maggie-stiefvater:

Here is the thing about Kavinsky. I invested, like, 18 months of my life into him, and then he died, which is very annoying to me because he had all the good scenes and he lit things on fire and he drove my car (or maybe I drove his car; he had his Evo first) and he was just so tragic and terrible and awesome Ronan’s dark mirror and I loved him.

But he is dead. And I will not toy with anyone, because KAVINSKY: he is staying dead.

There is fall out in book 3, but also, book 3 is using different cameras than book 2, so the focus is different. Book 2 was Ronan’s book. Book 3 is not. 

Is there going to be another Lament/Ballad book? I love them so much :)

maggie-stiefvater:

I actually wrote an entire third book, Requiem, last year, and sold it to Scholastic, but then I decided I was not happy with it and snatched it back from my editor.

Scholastic is very good about putting out only work that I’m happy with, so they’ve been kind enough to not send Queen Latifah to badger me, a la Stranger than Fiction.

So it exists. I think I know how to fix it. But I am just not going to put it out without being happy with it. And I won’t lie: it’s a very weird thing to return to those characters now, one million published words and however many fictional characters later.

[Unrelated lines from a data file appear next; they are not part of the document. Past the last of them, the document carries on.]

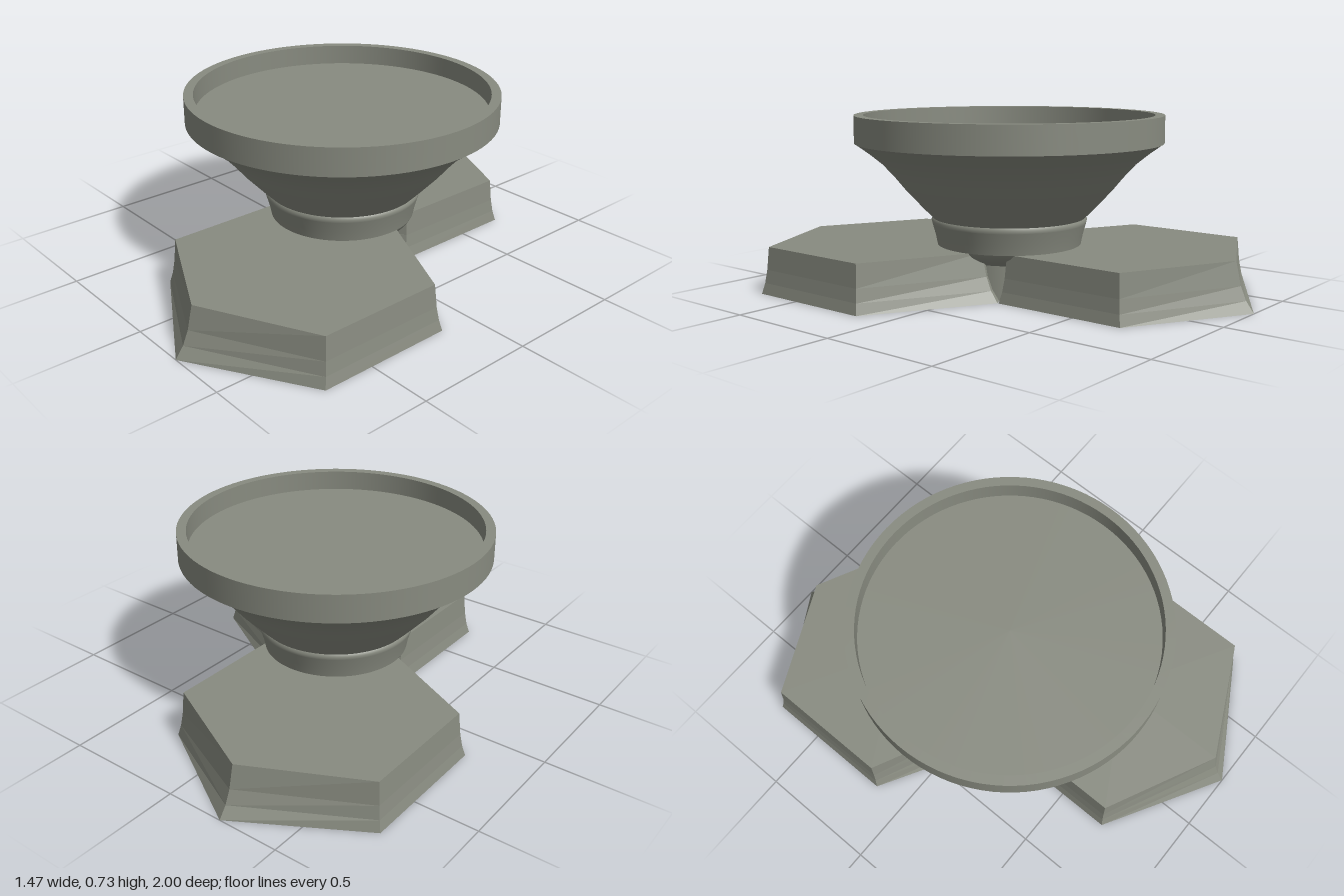
import * as THREE from 'three';

const stone = new THREE.MeshStandardMaterial({ color: 0x888b80, side: THREE.DoubleSide });
stone.name = 'grey green';

function addMesh(parent, name, geometry) {
  const mesh = new THREE.Mesh(geometry, stone);
  mesh.name = name;
  parent.add(mesh);
  return mesh;
}

// Each profile is a smooth band; hard edges come from starting a new band.
function lathe(points) {
  return new THREE.LatheGeometry(points.map(([r, y]) => new THREE.Vector2(r, y)), 96);
}

// Corner offsets of the foot at ground level and at its top.
const groundCorners = [[0, 0.57], [0.49, 0.285], [0.49, -0.285], [0, -0.57], [-0.49, -0.285], [-0.49, 0.285]];
const topCorners = [[0, 0.49], [0.465, 0.262], [0.465, -0.262], [0, -0.49], [-0.465, -0.262], [-0.465, 0.262]];
// Height and share of the inset reached there, giving the flared wall.
const levels = [[0, 0], [0.045, 0.42], [0.1, 0.72], [0.195, 1]];

// Hollow hexagonal foot, open underneath
function footGeometry() {
  const positions = [];
  const corner = (i, [y, t]) => {
    const a = groundCorners[i % 6], b = topCorners[i % 6];
    return [a[0] + (b[0] - a[0]) * t, y, a[1] + (b[1] - a[1]) * t];
  };
  const top = levels[levels.length - 1];
  for (let i = 0; i < 6; i++) {
    for (let j = 0; j < levels.length - 1; j++) {
      const a = corner(i, levels[j]), b = corner(i + 1, levels[j]);
      const c = corner(i + 1, levels[j + 1]), d = corner(i, levels[j + 1]);
      positions.push(...a, ...b, ...c, ...a, ...c, ...d);
    }
    positions.push(0, top[0], 0, ...corner(i, top), ...corner(i + 1, top));
  }
  const geometry = new THREE.BufferGeometry();
  geometry.setAttribute('position', new THREE.Float32BufferAttribute(positions, 3));
  geometry.computeVertexNormals();
  return geometry;
}

export function createModel() {
  const model = new THREE.Group();
  model.name = 'pedestalDish';

  // Two feet sharing one edge under the stem
  const foot = footGeometry();
  for (const [side, name] of [[1, 'frontFoot'], [-1, 'backFoot']]) {
    addMesh(model, name, foot).position.set(0.245 * side, 0, 0.43 * side);
  }

  // Stem: open tube between the feet, rounded shoulder, neck and collar
  const stem = new THREE.Group();
  stem.name = 'stem';
  model.add(stem);
  addMesh(stem, 'stemTube', lathe([[0.245, 0.005], [0.24, 0.07], [0.235, 0.14]]));
  addMesh(stem, 'stemShoulder', lathe([[0.235, 0.14], [0.265, 0.158], [0.29, 0.178], [0.3, 0.195]]));
  addMesh(stem, 'stemNeck', lathe([[0.3, 0.195], [0.308, 0.235], [0.322, 0.285]]));
  addMesh(stem, 'stemCollar', lathe([[0.322, 0.285], [0.325, 0.298], [0.318, 0.307]]));

  // Dish: flared underside, upright rim and recessed floor
  const dish = new THREE.Group();
  dish.name = 'dish';
  model.add(dish);
  addMesh(dish, 'dishUnderside', lathe([
    [0.318, 0.307], [0.36, 0.35], [0.43, 0.425], [0.475, 0.48], [0.525, 0.535], [0.58, 0.58], [0.635, 0.62],
  ]));
  addMesh(dish, 'rimOutside', lathe([[0.637, 0.62], [0.637, 0.733]]));
  addMesh(dish, 'rimTop', lathe([[0.637, 0.733], [0.598, 0.733]]));
  addMesh(dish, 'rimInside', lathe([[0.598, 0.733], [0.598, 0.65]]));
  addMesh(dish, 'dishFloor', lathe([[0.598, 0.65], [0, 0.65]]));

  return model;
}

I would write the first two books differently now, and I don’t want the third book to not satisfy folks who loved the first two.

This is a very, very, very vague question, but how do you go about your writing process? Like what works best for you that might work for others?

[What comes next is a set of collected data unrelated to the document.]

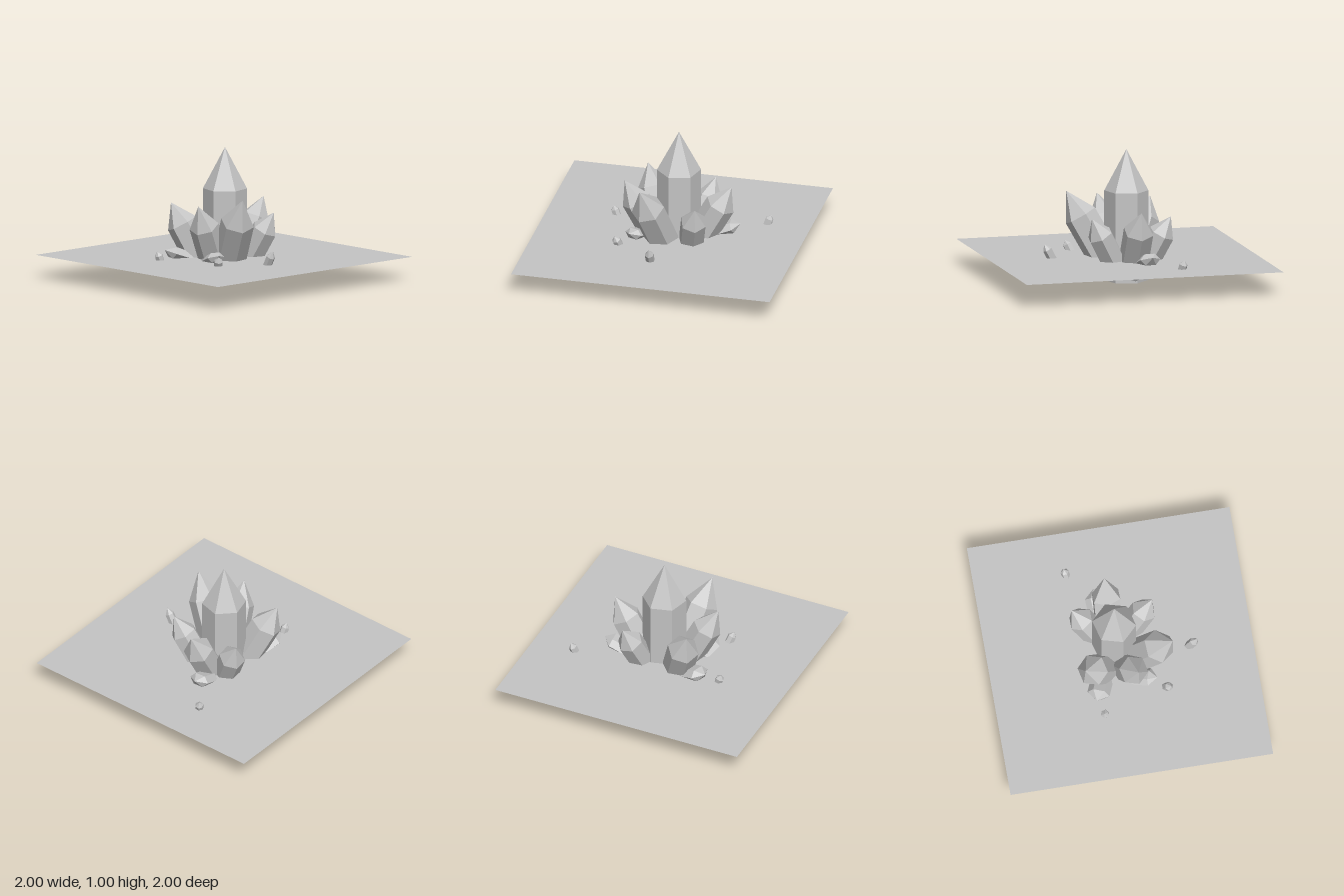
import * as THREE from 'three';

const V = (a) => new THREE.Vector3(...a);

// Six-sided pointed crystal running from base to tip; one edge faces the way it leans
function crystal(name, base, tip, radius, material, { spin = 0, flat = 1, shoulder = 0.685 } = {}) {
  const axis = V(tip).sub(V(base));
  const length = axis.length();
  axis.normalize();
  const profile = [[0, 0], [radius, 0], [radius, shoulder * length], [0, length]]
    .map(([r, y]) => new THREE.Vector2(r, y));
  const geometry = new THREE.LatheGeometry(profile, 6, spin);
  geometry.scale(1, 1, flat);
  geometry.rotateY(Math.atan2(axis.x, axis.z));
  const mesh = new THREE.Mesh(geometry, material);
  mesh.name = name;
  mesh.quaternion.setFromUnitVectors(new THREE.Vector3(0, 1, 0), axis);
  mesh.position.set(...base);
  return mesh;
}

export function createModel() {
  const model = new THREE.Group();
  model.name = 'crystalCluster';
  const stone = new THREE.MeshStandardMaterial({ color: 0xc4c4c4, flatShading: true, side: THREE.DoubleSide });
  stone.name = 'grey stone';

  // Ground sheet that the crystals pierce
  const ground = new THREE.Mesh(new THREE.PlaneGeometry(2, 2).rotateX(-Math.PI / 2), stone);
  ground.name = 'groundSheet';
  ground.position.y = 0.18;
  model.add(ground);

  // Upright central crystal
  model.add(crystal('centralCrystal', [0.045, 0, -0.037], [0.045, 1, -0.037], 0.166, stone, { spin: Math.PI / 4 }));

  // Ring of leaning crystals: base, tip, radius
  [
    [[-0.03, 0.075, 0.06], [-0.16, 0.665, 0.375], 0.127],
    [[0.175, 0.085, -0.045], [0.45, 0.58, -0.045], 0.115],
    [[0.16, 0.1, 0.065], [0.245, 0.515, 0.285], 0.1],
    [[-0.085, 0.085, 0.01], [-0.345, 0.605, 0.085], 0.112],
    [[-0.085, 0.08, -0.105], [-0.26, 0.58, -0.305], 0.12],
    [[0.155, 0.09, -0.125], [0.26, 0.51, -0.325], 0.1],
  ].forEach(([base, tip, r], i) => model.add(crystal(`leaningCrystal${i + 1}`, base, tip, r, stone)));

  // Flattened crystals lying between the leaning ones
  [
    [[0.31, 0.17, -0.105], [0.5, 0.245, -0.12], 0.08],
    [[-0.21, 0.17, 0.06], [-0.275, 0.24, 0.24], 0.07],
    [[-0.2, 0.17, -0.17], [-0.385, 0.24, -0.24], 0.085],
  ].forEach(([base, tip, r], i) =>
    model.add(crystal(`lyingCrystal${i + 1}`, base, tip, r, stone, { spin: Math.PI / 6, flat: 0.62 })));

  // Small scattered shards
  [
    [[-0.465, 0.148, -0.19], [-0.5, 0.245, -0.2], 0.032],
    [[0.655, 0.148, -0.295], [0.69, 0.248, -0.315], 0.032],
    [[-0.33, 0.15, 0.285], [-0.365, 0.25, 0.33], 0.034],
    [[-0.04, 0.148, 0.505], [-0.04, 0.29, 0.58], 0.034],
  ].forEach(([base, tip, r], i) => model.add(crystal(`shard${i + 1}`, base, tip, r, stone)));

  return model;
}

maggie-stiefvater:

I used to tell people: know the ending before you begin. Because I used to begin books all the time when I was in my teens, and I ended up with several dozen unfinished books. It wasn’t until I made myself think of the end first that I was able to reliably finish them.

But that’s only true for me. Also, it’s not even true anymore. It’s not actually the end that I need. It’s the point. I need to know why I’m telling the story, because that way I can keep coming back to it when I get off-track or stuck. The why can be a mood or a theme or an idea or a single scene where I long to crush every tear out of every readers’ tear ducts.

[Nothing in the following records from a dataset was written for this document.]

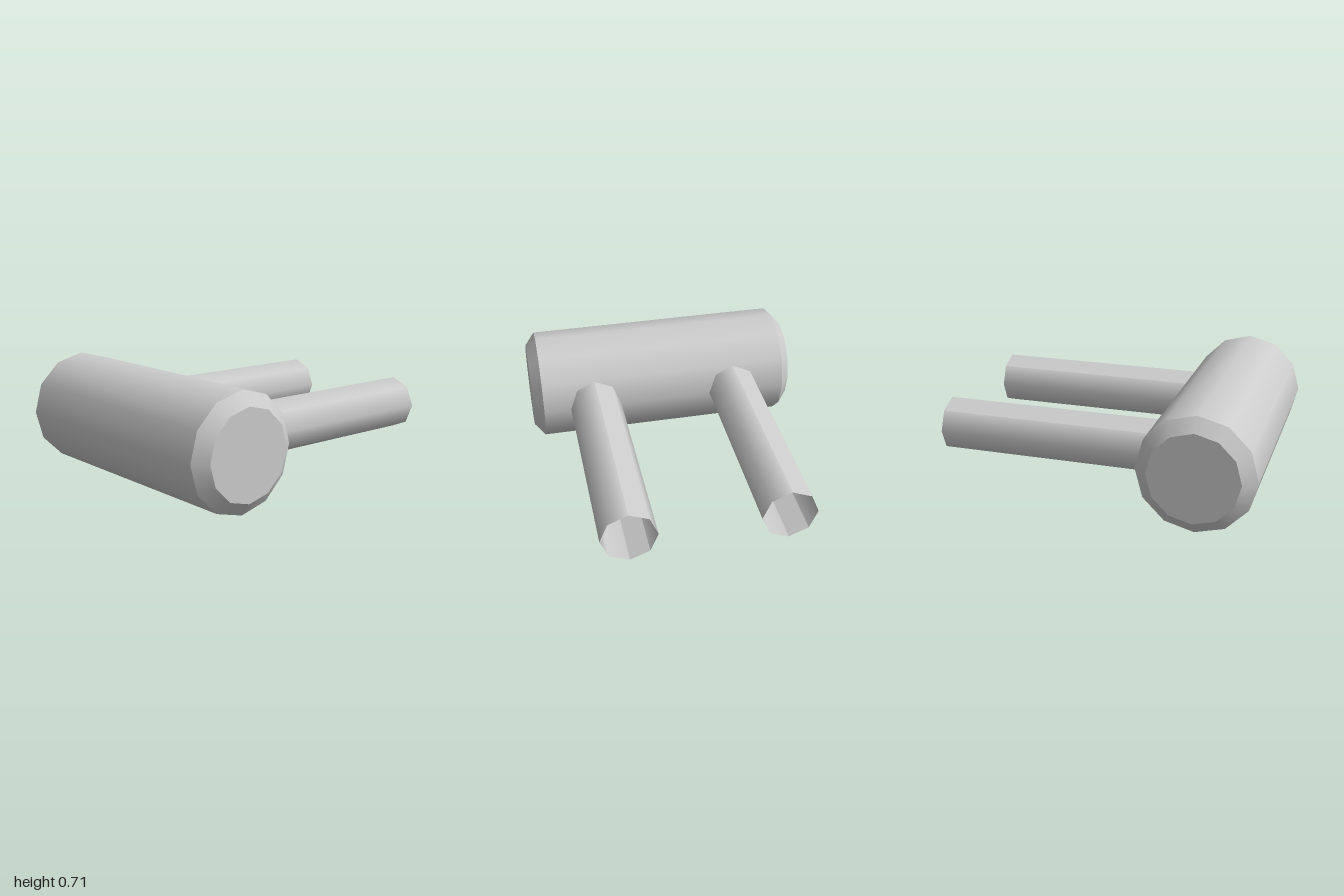
import * as THREE from 'three';

const R = 0.353;         // barrel radius
const CAP_R = 0.272;     // end cap radius
const HALF = 0.815;      // half length of the straight barrel
const END = 0.88;        // half length including bevels
const CENTRE_Z = 0.647;

export function createModel() {
  const group = new THREE.Group();
  const grey = new THREE.MeshStandardMaterial({ color: 0xcccccc, side: THREE.DoubleSide });
  grey.name = 'light grey';

  const add = (parent, geometry, name) => {
    const mesh = new THREE.Mesh(geometry, grey);
    mesh.name = name;
    parent.add(mesh);
    return mesh;
  };

  // Twelve-sided barrel lying along x, with bevelled ends
  const barrel = new THREE.Group();
  barrel.name = 'barrel';
  barrel.position.set(0, R, CENTRE_Z);
  group.add(barrel);
  add(barrel, new THREE.CylinderGeometry(R, R, HALF * 2, 12, 1, true).rotateZ(Math.PI / 2), 'barrelWall');
  for (const side of [1, -1]) {
    const turn = -side * Math.PI / 2;
    const bevel = new THREE.CylinderGeometry(CAP_R, R, END - HALF, 12, 1, true).rotateZ(turn);
    add(barrel, bevel, 'endBevel').position.x = side * (HALF + END) / 2;
    const cap = new THREE.CircleGeometry(CAP_R, 12).rotateY(side * Math.PI / 2);
    add(barrel, cap, 'endCap').position.x = side * END;
  }

  // Two open eight-sided posts reaching back; each is made of smooth arcs meeting at hard edges
  const arcs = [[0, 90], [90, 135], [135, 225], [225, 270], [270, 360]];
  const front = 0.38, back = -1;
  for (const x of [-0.47, 0.47]) {
    const post = new THREE.Group();
    post.name = x < 0 ? 'rightPost' : 'leftPost';
    post.position.set(x, 0.356, (front + back) / 2);
    group.add(post);
    for (const [from, to] of arcs) {
      const wall = new THREE.CylinderGeometry(0.168, 0.168, front - back, (to - from) / 45, 1, true,
        THREE.MathUtils.degToRad(from + 90), THREE.MathUtils.degToRad(to - from));
      // Single facets get a flat normal
      const facet = to - from === 45 ? wall.toNonIndexed() : wall;
      if (facet !== wall) facet.computeVertexNormals();
      add(post, facet.rotateX(Math.PI / 2), 'postWall');
    }
  }
  return group;
}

So my writing process, in the broadest possible sense, is that I cannot let myself begin until I know that why.

Will we ever see more of the Scorpio Races realm? If no, will we see more equine influences in the future?

maggie-stiefvater:

I’m normally quite certain when I’m done with a book. I can feel it in my heartparts. A story just won’t release me until I’ve finished what I meant to finish.

Usually what this means is the character arcs — I need the characters to end up where I want them and then, ta da, I can return to my regularly programmed life. I no longer daydream and night dream about the novel every day and every minute. 

But I never got that feeling with the Scorpio Races, and for a long time, I wasn’t sure why. Puck and Sean both ended up where I wanted them. So what was the problem?

Then I realized that it was because the island, Thisby, had become a character to me, and that is a character I can never really put to rest. Do I want to return to it? Desperately. Will I? When a story calls me back to it.

Yes!!

You are an amazing aurthor, but how did you know you were/could be so? Who did you first show a piece of writing to and what did they say?

maggie-stiefvater:

I actually was turned down for a creative writing class in college. I’m not telling you this to emphasize the injustice and tastelessness of my alma mater, but rather because I always tell would-be-authors that the most important person to convince of your career is always going to be YOU.

I have hundreds of rejection letters, including one from my current publisher and my current agent. All those letters meant was “you’re not good enough yet, Stiefvater.” They are a progress report, not a death sentence.

For me, the point of being a published author is to have a story in my head, and then to tell it well enough that readers can see the same version I am, or close to it. I don’t want to trick my way in to publishing a novel. I don’t want to publish before I can do that.

And I believe that anyone can learn this trick with enough practice — like learning to play a Bach piece.

So show your writing to other people, and don’t wince if they don’t like it. They’re just saying not yet, not no.